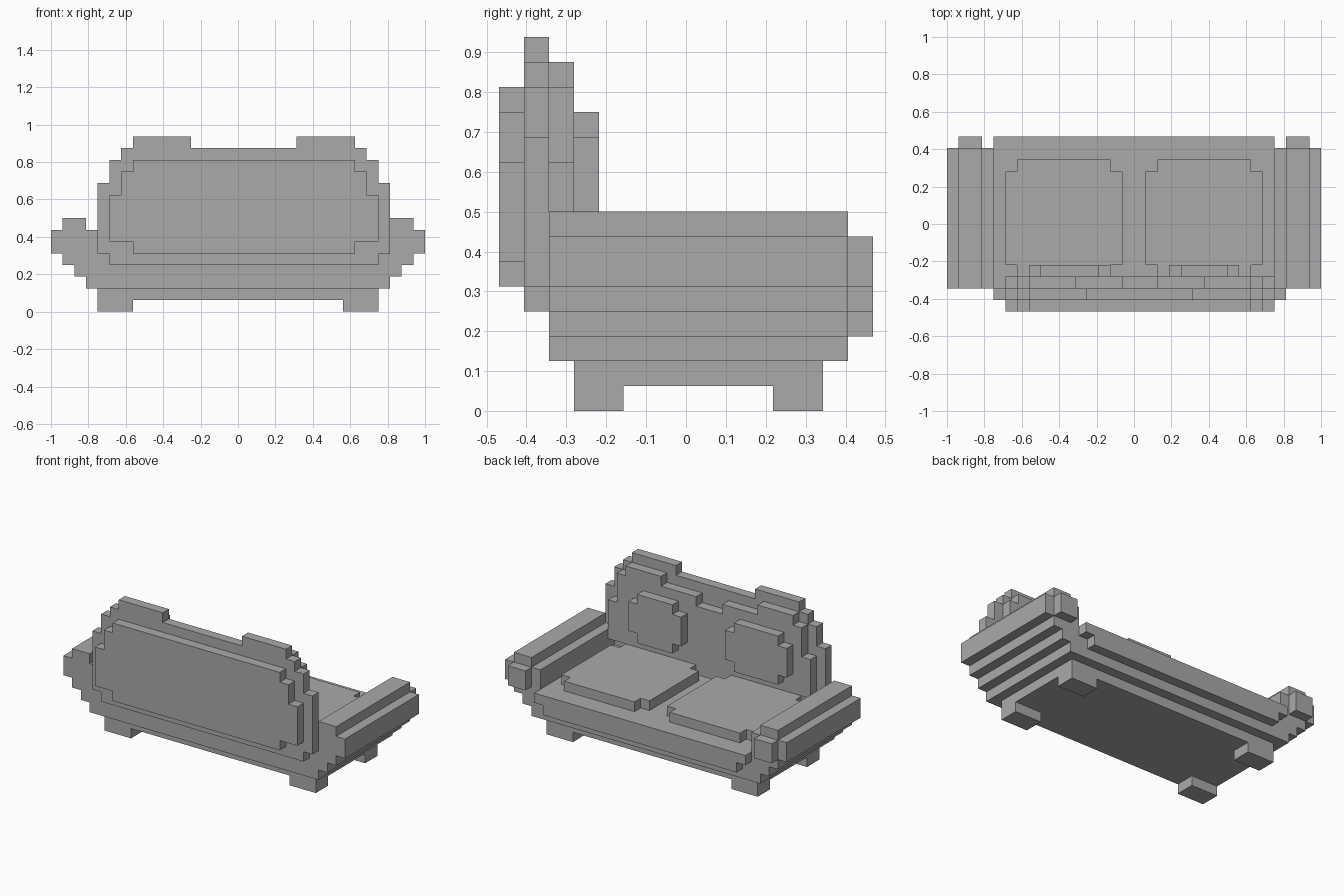
import bpy
import bmesh
from mathutils import Vector

U = 1 / 16                              # size of one block
ORIGIN = Vector((-1, -7.5 * U, 0))      # block corner (0, 0, 0)

cube = bpy.data.objects.get("Cube")
if cube:
    bpy.data.objects.remove(cube, do_unlink=True)

grey = bpy.data.materials.new("plain_grey")
grey.use_nodes = True
grey.diffuse_color = (0.4, 0.4, 0.4, 1)
bsdf = grey.node_tree.nodes["Principled BSDF"]
bsdf.inputs["Base Color"].default_value = grey.diffuse_color
bsdf.inputs["Roughness"].default_value = 0.9


def make_part(name, *boxes):
    """Join boxes, each given as x, y and z block ranges, into one clean blocky solid."""
    cells = {(x, y, z) for xs, ys, zs in boxes
             for x in range(*xs) for y in range(*ys) for z in range(*zs)}
    bm = bmesh.new()
    verts = {}
    for cell in cells:
        for axis in range(3):
            for side in (0, 1):
                step = [0, 0, 0]
                step[axis] = 2 * side - 1
                if tuple(c + s for c, s in zip(cell, step)) in cells:
                    continue
                # outer side of a block, wound outwards
                loop = []
                for a, b in ((0, 0), (1, 0), (1, 1), (0, 1)):
                    p = list(cell)
                    p[axis] += side
                    p[(axis + 1) % 3] += a
                    p[(axis + 2) % 3] += b
                    key = tuple(p)
                    if key not in verts:
                        verts[key] = bm.verts.new(ORIGIN + Vector(key) * U)
                    loop.append(verts[key])
                bm.faces.new(loop if side else loop[::-1])
    bmesh.ops.dissolve_limit(bm, angle_limit=0.01, verts=bm.verts, edges=bm.edges)
    mesh = bpy.data.meshes.new(name)
    bm.to_mesh(mesh)
    bm.free()
    mesh.materials.append(grey)
    obj = bpy.data.objects.new(name, mesh)
    bpy.context.collection.objects.link(obj)
    return obj


def flip(xs):
    """Mirror an x range across the middle of the sofa."""
    return 32 - xs[1], 32 - xs[0]


# Legs and bottom plate
for side, xs in (("right", (4, 7)), ("left", flip((4, 7)))):
    make_part(f"{side}_back_leg", (xs, (3, 5), (0, 1)))
    make_part(f"{side}_front_leg", (xs, (11, 13), (0, 1)))
make_part("bottom_plate", ((4, 28), (3, 13), (1, 2)))

# Seat body flares outwards step by step, with a front lip
make_part("seat_body",
          *[((5 - z, 27 + z), (2, 14), (z, z + 1)) for z in (2, 3, 4)],
          ((5, 27), (14, 15), (3, 4)),
          ((4, 28), (14, 15), (4, 5)))

# Armrests with a raised top and a front knob
for side, turn in (("right", lambda xs: xs), ("left", flip)):
    make_part(f"{side}_armrest",
              (turn((0, 4)), (2, 14), (5, 7)),
              (turn((1, 3)), (2, 14), (7, 8)),
              (turn((1, 3)), (14, 15), (5, 7)))

# Seat cushions with notched corners
for side, x in (("right", 5), ("left", 17)):
    make_part(f"{side}_seat_cushion",
              ((x, x + 10), (4, 12), (5, 6)),
              ((x + 1, x + 9), (3, 13), (5, 6)))

# Backrest core with two raised crests
Y = (1, 2)
make_part("backrest",
          ((5, 28), Y, (4, 13)), ((4, 29), Y, (5, 11)), ((6, 27), Y, (13, 14)),
          ((7, 12), Y, (14, 15)), ((21, 26), Y, (14, 15)))

# Panel on the outer face of the backrest
Y = (0, 1)
make_part("backrest_rear_panel",
          ((7, 26), Y, (5, 13)), ((5, 28), Y, (6, 10)), ((6, 27), Y, (10, 12)))

# Padding on the inner face of the backrest
Y = (2, 3)
make_part("backrest_padding",
          ((7, 26), Y, (5, 12)), ((5, 28), Y, (6, 10)),
          ((6, 15), Y, (10, 13)), ((18, 27), Y, (10, 13)),
          ((7, 11), Y, (13, 14)), ((22, 26), Y, (13, 14)))

# Back cushions with notched corners
for side, (a, b) in (("right", (7, 14)), ("left", (19, 25))):
    make_part(f"{side}_back_cushion",
              ((a, b), (3, 4), (8, 11)),
              ((a + 1, b - 1), (3, 4), (7, 12)))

:::::

What you need to do
Output every record above verbatim, excluding images.

Solution for this exercise
import bpy
import bmesh
from mathutils import Vector

U = 1 / 16                              # size of one block
ORIGIN = Vector((-1, -7.5 * U, 0))      # block corner (0, 0, 0)

cube = bpy.data.objects.get("Cube")
if cube:
    bpy.data.objects.remove(cube, do_unlink=True)

grey = bpy.data.materials.new("plain_grey")
grey.use_nodes = True
grey.diffuse_color = (0.4, 0.4, 0.4, 1)
bsdf = grey.node_tree.nodes["Principled BSDF"]
bsdf.inputs["Base Color"].default_value = grey.diffuse_color
bsdf.inputs["Roughness"].default_value = 0.9


def make_part(name, *boxes):
    """Join boxes, each given as x, y and z block ranges, into one clean blocky solid."""
    cells = {(x, y, z) for xs, ys, zs in boxes
             for x in range(*xs) for y in range(*ys) for z in range(*zs)}
    bm = bmesh.new()
    verts = {}
    for cell in cells:
        for axis in range(3):
            for side in (0, 1):
                step = [0, 0, 0]
                step[axis] = 2 * side - 1
                if tuple(c + s for c, s in zip(cell, step)) in cells:
                    continue
                # outer side of a block, wound outwards
                loop = []
                for a, b in ((0, 0), (1, 0), (1, 1), (0, 1)):
                    p = list(cell)
                    p[axis] += side
                    p[(axis + 1) % 3] += a
                    p[(axis + 2) % 3] += b
                    key = tuple(p)
                    if key not in verts:
                        verts[key] = bm.verts.new(ORIGIN + Vector(key) * U)
                    loop.append(verts[key])
                bm.faces.new(loop if side else loop[::-1])
    bmesh.ops.dissolve_limit(bm, angle_limit=0.01, verts=bm.verts, edges=bm.edges)
    mesh = bpy.data.meshes.new(name)
    bm.to_mesh(mesh)
    bm.free()
    mesh.materials.append(grey)
    obj = bpy.data.objects.new(name, mesh)
    bpy.context.collection.objects.link(obj)
    return obj


def flip(xs):
    """Mirror an x range across the middle of the sofa."""
    return 32 - xs[1], 32 - xs[0]


# Legs and bottom plate
for side, xs in (("right", (4, 7)), ("left", flip((4, 7)))):
    make_part(f"{side}_back_leg", (xs, (3, 5), (0, 1)))
    make_part(f"{side}_front_leg", (xs, (11, 13), (0, 1)))
make_part("bottom_plate", ((4, 28), (3, 13), (1, 2)))

# Seat body flares outwards step by step, with a front lip
make_part("seat_body",
          *[((5 - z, 27 + z), (2, 14), (z, z + 1)) for z in (2, 3, 4)],
          ((5, 27), (14, 15), (3, 4)),
          ((4, 28), (14, 15), (4, 5)))

# Armrests with a raised top and a front knob
for side, turn in (("right", lambda xs: xs), ("left", flip)):
    make_part(f"{side}_armrest",
              (turn((0, 4)), (2, 14), (5, 7)),
              (turn((1, 3)), (2, 14), (7, 8)),
              (turn((1, 3)), (14, 15), (5, 7)))

# Seat cushions with notched corners
for side, x in (("right", 5), ("left", 17)):
    make_part(f"{side}_seat_cushion",
              ((x, x + 10), (4, 12), (5, 6)),
              ((x + 1, x + 9), (3, 13), (5, 6)))

# Backrest core with two raised crests
Y = (1, 2)
make_part("backrest",
          ((5, 28), Y, (4, 13)), ((4, 29), Y, (5, 11)), ((6, 27), Y, (13, 14)),
          ((7, 12), Y, (14, 15)), ((21, 26), Y, (14, 15)))

# Panel on the outer face of the backrest
Y = (0, 1)
make_part("backrest_rear_panel",
          ((7, 26), Y, (5, 13)), ((5, 28), Y, (6, 10)), ((6, 27), Y, (10, 12)))

# Padding on the inner face of the backrest
Y = (2, 3)
make_part("backrest_padding",
          ((7, 26), Y, (5, 12)), ((5, 28), Y, (6, 10)),
          ((6, 15), Y, (10, 13)), ((18, 27), Y, (10, 13)),
          ((7, 11), Y, (13, 14)), ((22, 26), Y, (13, 14)))

# Back cushions with notched corners
for side, (a, b) in (("right", (7, 14)), ("left", (19, 25))):
    make_part(f"{side}_back_cushion",
              ((a, b), (3, 4), (8, 11)),
              ((a + 1, b - 1), (3, 4), (7, 12)))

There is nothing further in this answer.